◆ What you have to do ◆
Should the word "import" occur in a line of the records, copy that line.

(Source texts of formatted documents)
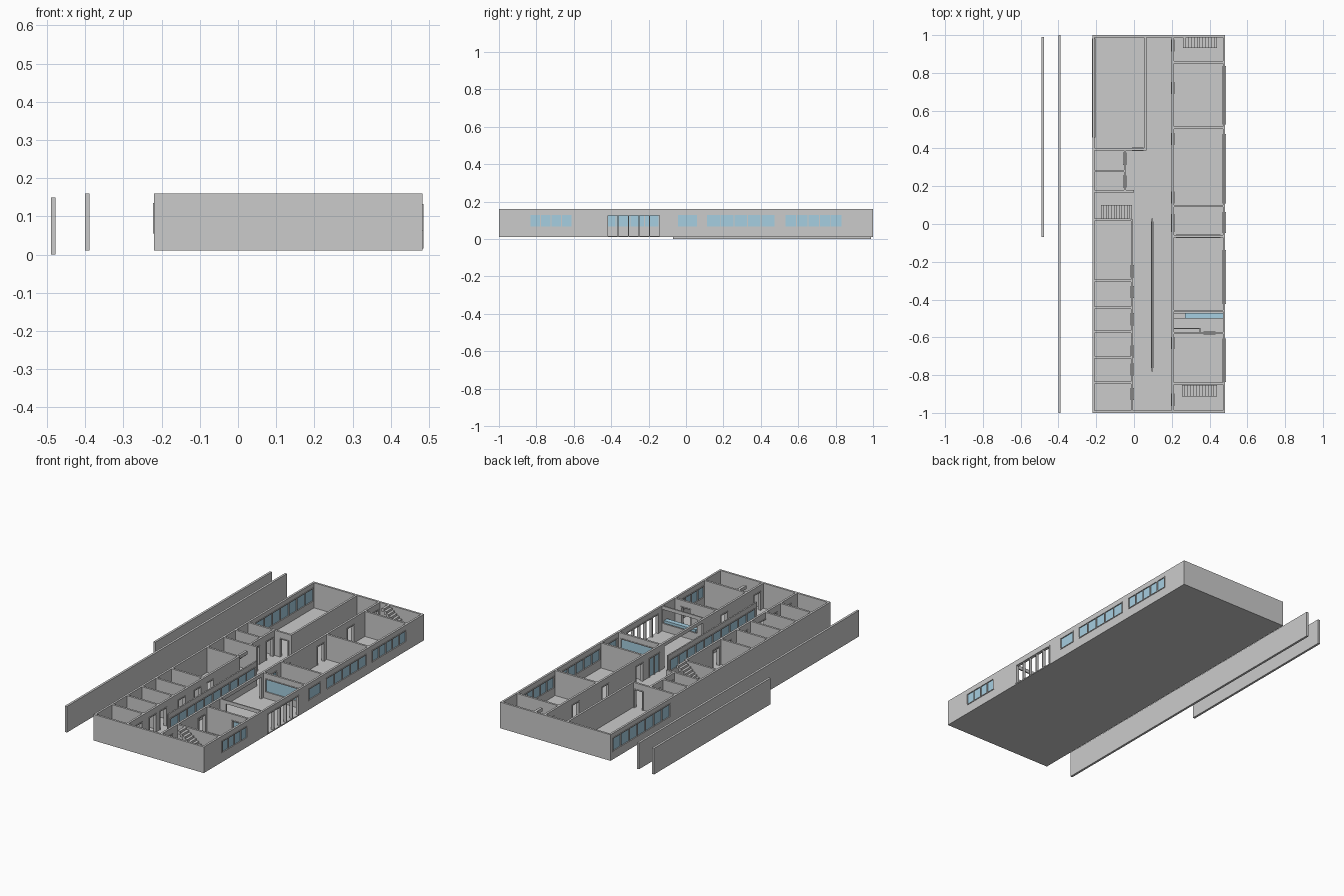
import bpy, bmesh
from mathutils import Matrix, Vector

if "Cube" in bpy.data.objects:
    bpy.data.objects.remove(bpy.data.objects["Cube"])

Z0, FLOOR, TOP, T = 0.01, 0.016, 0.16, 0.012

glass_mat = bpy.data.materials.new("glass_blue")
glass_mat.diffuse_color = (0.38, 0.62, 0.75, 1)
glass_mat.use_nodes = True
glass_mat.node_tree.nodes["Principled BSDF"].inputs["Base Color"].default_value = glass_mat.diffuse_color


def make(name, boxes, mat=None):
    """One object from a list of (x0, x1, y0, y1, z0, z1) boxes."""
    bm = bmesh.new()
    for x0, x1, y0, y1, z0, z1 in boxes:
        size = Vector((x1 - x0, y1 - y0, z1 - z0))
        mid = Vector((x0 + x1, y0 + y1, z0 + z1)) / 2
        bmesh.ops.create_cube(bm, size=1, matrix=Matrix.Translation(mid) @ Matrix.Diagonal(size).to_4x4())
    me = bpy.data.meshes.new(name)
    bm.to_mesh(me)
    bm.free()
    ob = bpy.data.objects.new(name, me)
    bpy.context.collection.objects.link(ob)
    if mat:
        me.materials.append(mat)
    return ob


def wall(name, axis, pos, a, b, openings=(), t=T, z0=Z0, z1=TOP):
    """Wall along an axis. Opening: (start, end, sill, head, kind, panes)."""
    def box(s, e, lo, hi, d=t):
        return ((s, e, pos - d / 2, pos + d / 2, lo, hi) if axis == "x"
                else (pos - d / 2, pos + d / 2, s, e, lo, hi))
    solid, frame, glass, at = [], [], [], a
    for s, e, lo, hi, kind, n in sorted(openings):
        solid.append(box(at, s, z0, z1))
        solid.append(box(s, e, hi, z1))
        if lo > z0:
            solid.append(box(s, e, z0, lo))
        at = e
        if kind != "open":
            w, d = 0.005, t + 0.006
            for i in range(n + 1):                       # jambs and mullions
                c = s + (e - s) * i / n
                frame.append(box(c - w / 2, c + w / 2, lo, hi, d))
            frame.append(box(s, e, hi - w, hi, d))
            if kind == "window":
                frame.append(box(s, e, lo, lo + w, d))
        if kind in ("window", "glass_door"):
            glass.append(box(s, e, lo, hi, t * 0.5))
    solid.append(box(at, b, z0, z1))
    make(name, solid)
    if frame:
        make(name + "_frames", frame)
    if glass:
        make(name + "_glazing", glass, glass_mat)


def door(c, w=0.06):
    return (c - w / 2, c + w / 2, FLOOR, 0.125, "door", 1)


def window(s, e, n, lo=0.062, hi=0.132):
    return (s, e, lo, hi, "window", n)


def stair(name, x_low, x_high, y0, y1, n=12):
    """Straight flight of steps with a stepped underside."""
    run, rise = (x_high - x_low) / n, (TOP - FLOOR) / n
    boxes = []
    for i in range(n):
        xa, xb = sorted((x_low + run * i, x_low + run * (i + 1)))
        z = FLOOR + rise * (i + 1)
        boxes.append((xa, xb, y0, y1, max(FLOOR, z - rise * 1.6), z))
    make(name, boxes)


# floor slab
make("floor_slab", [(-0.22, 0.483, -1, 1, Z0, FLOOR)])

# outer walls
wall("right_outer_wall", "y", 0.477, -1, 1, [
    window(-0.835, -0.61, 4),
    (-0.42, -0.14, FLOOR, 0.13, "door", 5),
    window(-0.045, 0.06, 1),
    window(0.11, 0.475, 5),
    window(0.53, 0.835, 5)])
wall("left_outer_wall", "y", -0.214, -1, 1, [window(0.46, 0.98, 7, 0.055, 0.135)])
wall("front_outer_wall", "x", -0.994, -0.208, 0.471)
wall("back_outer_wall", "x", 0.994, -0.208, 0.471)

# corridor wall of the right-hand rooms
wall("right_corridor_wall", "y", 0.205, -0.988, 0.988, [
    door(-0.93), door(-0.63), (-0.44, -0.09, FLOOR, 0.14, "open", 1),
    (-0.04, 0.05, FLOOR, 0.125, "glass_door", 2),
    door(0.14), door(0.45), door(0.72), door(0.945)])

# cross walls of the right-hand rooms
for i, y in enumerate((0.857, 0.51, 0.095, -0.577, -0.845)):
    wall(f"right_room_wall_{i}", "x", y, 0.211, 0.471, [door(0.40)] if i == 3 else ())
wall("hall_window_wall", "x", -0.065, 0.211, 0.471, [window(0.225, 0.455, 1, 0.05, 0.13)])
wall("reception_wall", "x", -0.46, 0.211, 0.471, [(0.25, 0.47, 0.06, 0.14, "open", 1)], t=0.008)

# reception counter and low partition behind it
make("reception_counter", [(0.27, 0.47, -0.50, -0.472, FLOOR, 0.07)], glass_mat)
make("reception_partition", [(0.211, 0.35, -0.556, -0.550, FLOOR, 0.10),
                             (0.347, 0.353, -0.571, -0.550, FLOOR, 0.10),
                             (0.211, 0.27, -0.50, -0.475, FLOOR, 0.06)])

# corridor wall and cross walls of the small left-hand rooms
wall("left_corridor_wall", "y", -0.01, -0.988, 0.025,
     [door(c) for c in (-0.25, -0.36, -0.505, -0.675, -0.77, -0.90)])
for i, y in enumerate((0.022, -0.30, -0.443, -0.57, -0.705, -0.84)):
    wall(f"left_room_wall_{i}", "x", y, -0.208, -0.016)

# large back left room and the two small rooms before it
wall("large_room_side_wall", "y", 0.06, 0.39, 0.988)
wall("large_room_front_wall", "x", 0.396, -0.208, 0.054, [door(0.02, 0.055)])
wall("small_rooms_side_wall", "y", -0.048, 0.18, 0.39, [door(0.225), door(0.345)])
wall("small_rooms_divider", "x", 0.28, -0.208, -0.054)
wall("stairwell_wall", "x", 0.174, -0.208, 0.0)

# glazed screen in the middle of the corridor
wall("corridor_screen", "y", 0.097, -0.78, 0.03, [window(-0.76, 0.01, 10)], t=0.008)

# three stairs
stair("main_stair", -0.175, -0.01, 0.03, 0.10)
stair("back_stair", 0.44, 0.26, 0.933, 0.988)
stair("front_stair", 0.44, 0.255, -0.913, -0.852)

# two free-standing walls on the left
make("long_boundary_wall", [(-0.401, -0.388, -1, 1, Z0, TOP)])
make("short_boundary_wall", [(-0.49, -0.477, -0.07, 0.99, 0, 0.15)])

◆ Worked solution ◆
import bpy, bmesh
from mathutils import Matrix, Vector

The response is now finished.